Retype, word for word, each line between the lines holding "from mathutils import Vector" and "bm.faces.new(vs[0][::-1])", inclusive, and leave the rest of the data alone.

• [Supplied data]

▬▬▬▬▬▬

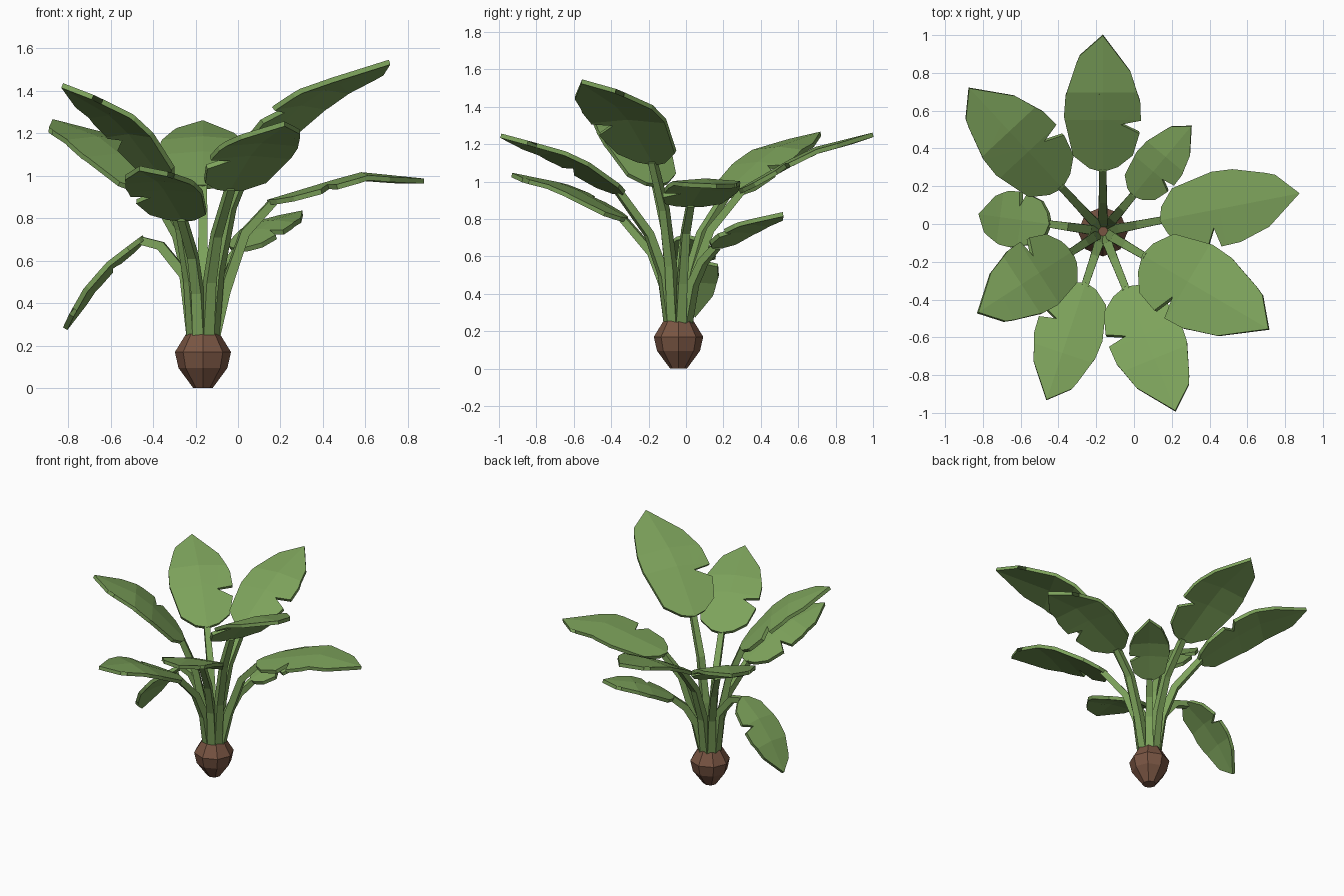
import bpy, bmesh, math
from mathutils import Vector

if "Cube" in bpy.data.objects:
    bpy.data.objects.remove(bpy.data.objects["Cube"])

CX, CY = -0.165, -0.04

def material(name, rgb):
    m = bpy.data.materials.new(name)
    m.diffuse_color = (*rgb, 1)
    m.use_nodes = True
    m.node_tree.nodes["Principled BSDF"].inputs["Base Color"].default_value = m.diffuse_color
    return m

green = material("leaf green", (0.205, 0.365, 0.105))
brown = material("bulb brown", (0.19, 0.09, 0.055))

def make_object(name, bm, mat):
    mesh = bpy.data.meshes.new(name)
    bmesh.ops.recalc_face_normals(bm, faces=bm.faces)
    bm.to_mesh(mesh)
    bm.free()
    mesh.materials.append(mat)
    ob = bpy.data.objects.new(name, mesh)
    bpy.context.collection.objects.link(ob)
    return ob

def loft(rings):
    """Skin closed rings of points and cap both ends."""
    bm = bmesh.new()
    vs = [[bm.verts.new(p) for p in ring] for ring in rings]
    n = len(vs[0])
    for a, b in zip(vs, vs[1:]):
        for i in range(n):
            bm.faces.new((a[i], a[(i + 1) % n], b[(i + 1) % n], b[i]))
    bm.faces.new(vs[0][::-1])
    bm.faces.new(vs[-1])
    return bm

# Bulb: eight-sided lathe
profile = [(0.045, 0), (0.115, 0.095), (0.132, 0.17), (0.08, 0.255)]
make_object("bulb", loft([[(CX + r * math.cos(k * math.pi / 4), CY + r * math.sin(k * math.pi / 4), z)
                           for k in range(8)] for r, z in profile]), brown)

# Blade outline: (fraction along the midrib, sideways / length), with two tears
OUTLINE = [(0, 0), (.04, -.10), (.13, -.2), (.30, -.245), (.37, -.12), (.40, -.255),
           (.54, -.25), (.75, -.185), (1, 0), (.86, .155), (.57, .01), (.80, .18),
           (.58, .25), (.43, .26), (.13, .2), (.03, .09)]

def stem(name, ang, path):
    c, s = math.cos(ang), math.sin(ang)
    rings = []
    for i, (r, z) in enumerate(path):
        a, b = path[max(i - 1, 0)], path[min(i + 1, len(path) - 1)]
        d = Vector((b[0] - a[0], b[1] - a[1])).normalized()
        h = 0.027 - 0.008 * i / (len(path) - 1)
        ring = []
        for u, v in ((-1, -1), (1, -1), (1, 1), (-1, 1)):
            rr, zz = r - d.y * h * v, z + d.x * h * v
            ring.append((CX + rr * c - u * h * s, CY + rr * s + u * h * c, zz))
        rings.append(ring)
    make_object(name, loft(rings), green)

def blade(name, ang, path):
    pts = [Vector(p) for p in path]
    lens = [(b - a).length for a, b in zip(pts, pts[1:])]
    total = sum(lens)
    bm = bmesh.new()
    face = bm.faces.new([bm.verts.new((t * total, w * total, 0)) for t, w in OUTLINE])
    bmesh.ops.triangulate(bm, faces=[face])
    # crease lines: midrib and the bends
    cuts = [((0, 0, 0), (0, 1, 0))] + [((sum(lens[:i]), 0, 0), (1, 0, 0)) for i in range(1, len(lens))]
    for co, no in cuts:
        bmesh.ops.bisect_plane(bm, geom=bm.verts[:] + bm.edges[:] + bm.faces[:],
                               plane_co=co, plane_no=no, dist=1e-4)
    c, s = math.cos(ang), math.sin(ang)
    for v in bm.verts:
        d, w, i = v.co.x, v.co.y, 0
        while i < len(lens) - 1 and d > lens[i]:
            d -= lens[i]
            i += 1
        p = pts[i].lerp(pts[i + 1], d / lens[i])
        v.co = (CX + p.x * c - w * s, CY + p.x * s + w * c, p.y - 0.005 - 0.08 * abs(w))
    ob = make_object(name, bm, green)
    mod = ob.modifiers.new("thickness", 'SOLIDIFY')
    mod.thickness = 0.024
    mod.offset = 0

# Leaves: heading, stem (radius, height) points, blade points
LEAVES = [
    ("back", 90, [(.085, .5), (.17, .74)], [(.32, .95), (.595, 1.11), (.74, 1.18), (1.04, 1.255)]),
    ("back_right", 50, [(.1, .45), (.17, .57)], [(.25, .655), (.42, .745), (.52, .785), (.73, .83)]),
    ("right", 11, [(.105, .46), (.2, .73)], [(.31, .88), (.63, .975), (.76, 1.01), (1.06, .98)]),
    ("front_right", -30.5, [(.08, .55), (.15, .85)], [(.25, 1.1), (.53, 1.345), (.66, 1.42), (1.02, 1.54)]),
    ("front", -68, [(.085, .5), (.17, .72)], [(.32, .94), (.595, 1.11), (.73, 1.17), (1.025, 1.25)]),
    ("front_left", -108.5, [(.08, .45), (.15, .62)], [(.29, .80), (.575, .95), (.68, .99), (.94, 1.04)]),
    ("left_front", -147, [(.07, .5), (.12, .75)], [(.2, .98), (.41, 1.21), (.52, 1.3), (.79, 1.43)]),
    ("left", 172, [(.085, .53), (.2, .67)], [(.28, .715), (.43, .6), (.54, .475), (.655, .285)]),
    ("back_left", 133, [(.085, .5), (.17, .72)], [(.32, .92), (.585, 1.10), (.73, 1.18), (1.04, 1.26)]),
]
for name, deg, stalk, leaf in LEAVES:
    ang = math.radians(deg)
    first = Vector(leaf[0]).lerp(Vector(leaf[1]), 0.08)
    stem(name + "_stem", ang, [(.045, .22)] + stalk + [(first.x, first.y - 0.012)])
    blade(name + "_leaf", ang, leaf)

▬▬▬▬▬▬

• [Task response]
from mathutils import Vector

if "Cube" in bpy.data.objects:
    bpy.data.objects.remove(bpy.data.objects["Cube"])

CX, CY = -0.165, -0.04

def material(name, rgb):
    m = bpy.data.materials.new(name)
    m.diffuse_color = (*rgb, 1)
    m.use_nodes = True
    m.node_tree.nodes["Principled BSDF"].inputs["Base Color"].default_value = m.diffuse_color
    return m

green = material("leaf green", (0.205, 0.365, 0.105))
brown = material("bulb brown", (0.19, 0.09, 0.055))

def make_object(name, bm, mat):
    mesh = bpy.data.meshes.new(name)
    bmesh.ops.recalc_face_normals(bm, faces=bm.faces)
    bm.to_mesh(mesh)
    bm.free()
    mesh.materials.append(mat)
    ob = bpy.data.objects.new(name, mesh)
    bpy.context.collection.objects.link(ob)
    return ob

def loft(rings):
    """Skin closed rings of points and cap both ends."""
    bm = bmesh.new()
    vs = [[bm.verts.new(p) for p in ring] for ring in rings]
    n = len(vs[0])
    for a, b in zip(vs, vs[1:]):
        for i in range(n):
            bm.faces.new((a[i], a[(i + 1) % n], b[(i + 1) % n], b[i]))
    bm.faces.new(vs[0][::-1])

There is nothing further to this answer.